Define the Jargon, Humanize the Sale

Jun 12, 2006  •  Post A Comment

By Adam Armbruster

Special to TelevisionWeek

“What’s the difference between marketing and advertising?”

I was posed that question by an older businessman who said he’d never gotten a decent explanation. So of course, the pressure was on to give him a satisfactory answer.

Quickly scanning his office, I noticed trophies for his accuracy in clay shooting. So I decided to use shooting as a metaphor for defining advertising and marketing. “Advertising,” I said, “is the process of pulling the trigger and sending your message out into the world. Marketing is the process of knowing which way to point the gun.”

The businessman smiled, the meeting began, and he became a client.

But the terms “marketing” and “advertising” have wrongly become interchangeable during the past 20 years. Even the terms “marketing” and “sales” have become interwoven to the point where retail salespeople are often referred to as marketing specialists.

Why are clients baffled about the meaning of these words?

Our ever-changing jargon is to blame.

So for media-planning purposes, we propose the following definitions, listed in the order in which they occur:

Marketing: The process of planning the conception, pricing, promotion and distribution of ideas, goods and services to satisfy customers.
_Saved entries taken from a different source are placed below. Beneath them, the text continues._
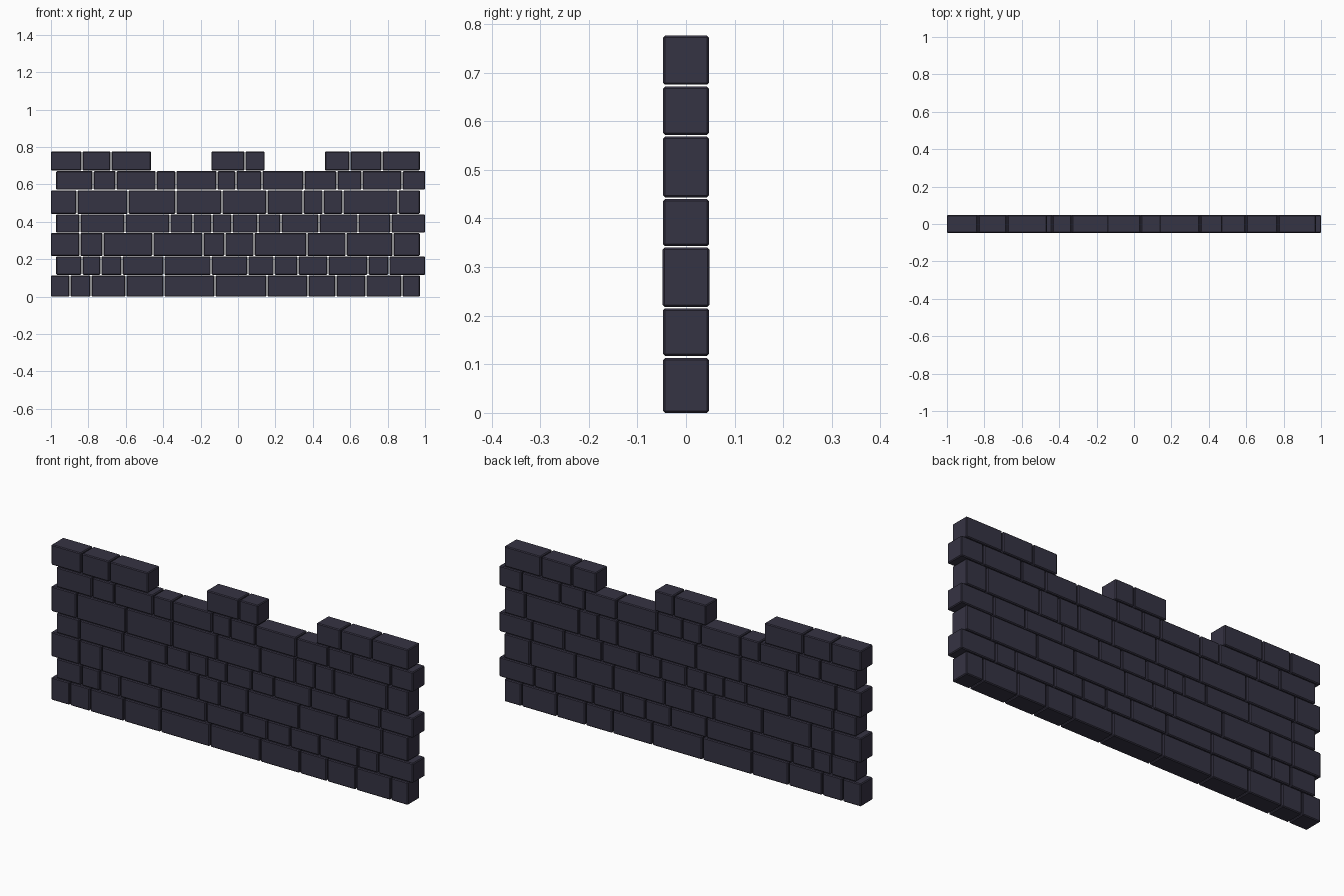
import bpy, bmesh
from mathutils import Matrix, Vector

GAP = 0.006
DEPTH = 0.094

stone = bpy.data.materials.new("dark_stone")
stone.diffuse_color = (0.036, 0.033, 0.056, 1)


def course(name, z0, z1, runs, depth=DEPTH):
    """One row of bevelled bricks; each run lists its joint positions in x."""
    bm = bmesh.new()
    for joints in runs:
        last = len(joints) - 2
        for i, (a, b) in enumerate(zip(joints, joints[1:])):
            x0 = a + (GAP / 2 if i > 0 else 0)
            x1 = b - (GAP / 2 if i < last else 0)
            bmesh.ops.create_cube(bm, size=1, matrix=Matrix.LocRotScale(
                Vector(((x0 + x1) / 2, 0, (z0 + z1) / 2)), None,
                Vector((x1 - x0, depth, z1 - z0))))
    bmesh.ops.bevel(bm, geom=bm.edges[:], offset=0.004, segments=1,
                    affect='EDGES', profile=0.5)
    mesh = bpy.data.meshes.new(name)
    bm.to_mesh(mesh)
    bm.free()
    mesh.materials.append(stone)
    bpy.context.collection.objects.link(bpy.data.objects.new(name, mesh))


# Solid courses, bottom to top, with ends stepped alternately
course("brick_course_1", 0.0, 0.113, [[-1, -0.898, -0.786, -0.599, -0.396, -0.123,
       0.155, 0.374, 0.524, 0.684, 0.877, 0.972]])
course("brick_course_2", 0.117, 0.215, [[-0.972, -0.834, -0.733, -0.620, -0.396, -0.144,
       0.053, 0.193, 0.321, 0.481, 0.695, 0.807, 1]])
course("brick_course_3", 0.218, 0.340, [[-1, -0.845, -0.722, -0.455, -0.187, -0.070,
       0.086, 0.369, 0.578, 0.829, 0.972]], 0.096)
course("brick_course_4", 0.343, 0.440, [[-0.972, -0.845, -0.604, -0.364, -0.241, -0.139,
       -0.032, 0.107, 0.230, 0.433, 0.642, 0.818, 1]])
course("brick_course_5", 0.443, 0.568, [[-1, -0.861, -0.588, -0.332, -0.086, 0.155,
       0.348, 0.455, 0.561, 0.856, 0.972]])
course("brick_course_6", 0.572, 0.671, [[-0.972, -0.775, -0.652, -0.438, -0.332, -0.112,
       -0.011, 0.128, 0.353, 0.529, 0.663, 0.877, 1]])

# Battlement blocks on top
course("left_merlon", 0.675, 0.776, [[-1, -0.834, -0.679, -0.466]])
course("middle_merlon", 0.675, 0.776, [[-0.142, 0.037, 0.142]])
course("right_merlon", 0.675, 0.776, [[0.466, 0.599, 0.770, 0.972]])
Advertising: Calling public attention to a product, a service or a company by means of paid announcements so as to affect perception or arouse consumer desire to make a purchase.

Sales: Transactions that involve the transfer of services or products for money.

Marketing, as we see it, involves the methodical process of identifying both the influencers and the end user of a product or service. In marketing planning we should always consider the fact that human beings seldom make purchases based on their decision alone and that they will often seek the opinions of friends or family.

The term “marketing” is often used to describe many different things. But in its purest form it is really about knowing who in the end is going make a decision to buy and how to best communicate with her.

Only after all of the decisions have been made about who’s buying the product, how she likes to be addressed, what the appropriate tone of the message should be and where she is most likely to see the message should we begin to move toward the advertising plan.

A good example is the 2006 Volkswagen GTI campaign featuring a white-suited German engineer and his blond dominatrix assistant trashing the cars of unwitting young men and then replacing the cars with the new GTI. These ads are being severely criticized by the automotive press, but Volkswagen sales, after a long negative slide, are up 20 percent this year.

Bottom line: These ads are working.

Volkswagen is back on the radar of American car buyers, thanks to a simple commercial that redefined how we feel about Volkswagen. That’s the power of a 30-second spot conceived, written, produced and aired in all the right places and at all the right times because the advertising agency took the time to understand not only who buys a Volkswagen but who is not buying a Volkswagen and why. That’s good marketing research.

Advertising, as described by my mentor, is the “process of translating a human thought to an electronic image, and then into a human experience.” In other words, advertising is using a television commercial to compensate for an opinion void in the mind of a consumer. It’s easy to see when very effective advertising campaigns are built on a solid marketing research effort.

At the local television station level we can help clients better target their influencers and consumers. Your TV station’s secondary research tools are useful, but the real help will come from talking to your current client and then looking at the messages being offered by your client’s top three competitors. When you look at those messages you are experiencing what a real consumer sees. Only then can you make appropriate recommendations on what tactics your client should be taking to the marketplace.

Advertising includes subterms such as “reach,” “frequency,” “demographic” “targeting,” “product buying windows” and the key television commercial retail elements.

A cash register ringing a sale is the only true indicator of a successful television campaign. But ironically, when asked, consumers seldom credit an advertising plan. This often causes client unrest.

It’s not to say that the advertising was ineffective. It just means that at the time of sale, the consumer has made a purchase based on features and benefits of the product or service. The television commercial is very far behind the customer emotionally, and he’s moved past the advertising impact and into his rationale to buy. This is why so many client customer surveys are flawed and contradictory, since at the point of purchase, consumers have forgotten about the advertising message.

Americans like to think that they’re not affected by advertising. If this were true, then nothing in our households would have a brand name on it. We buy brand names because we trust them. We trust these brands because we somehow felt comfortable buying them. And we felt comfortable buying them because we saw the commercials and were forced to subconsciously form an opinion about the product.

The purchase of a product is a vote by an American consumer for a successful marketing and advertising effort.

It’s the real vote, and the only one that truly matters.

Adam Armbruster is a partner in Eckstein, Summers, Armbruster & Co. located in Red Bank, N.J.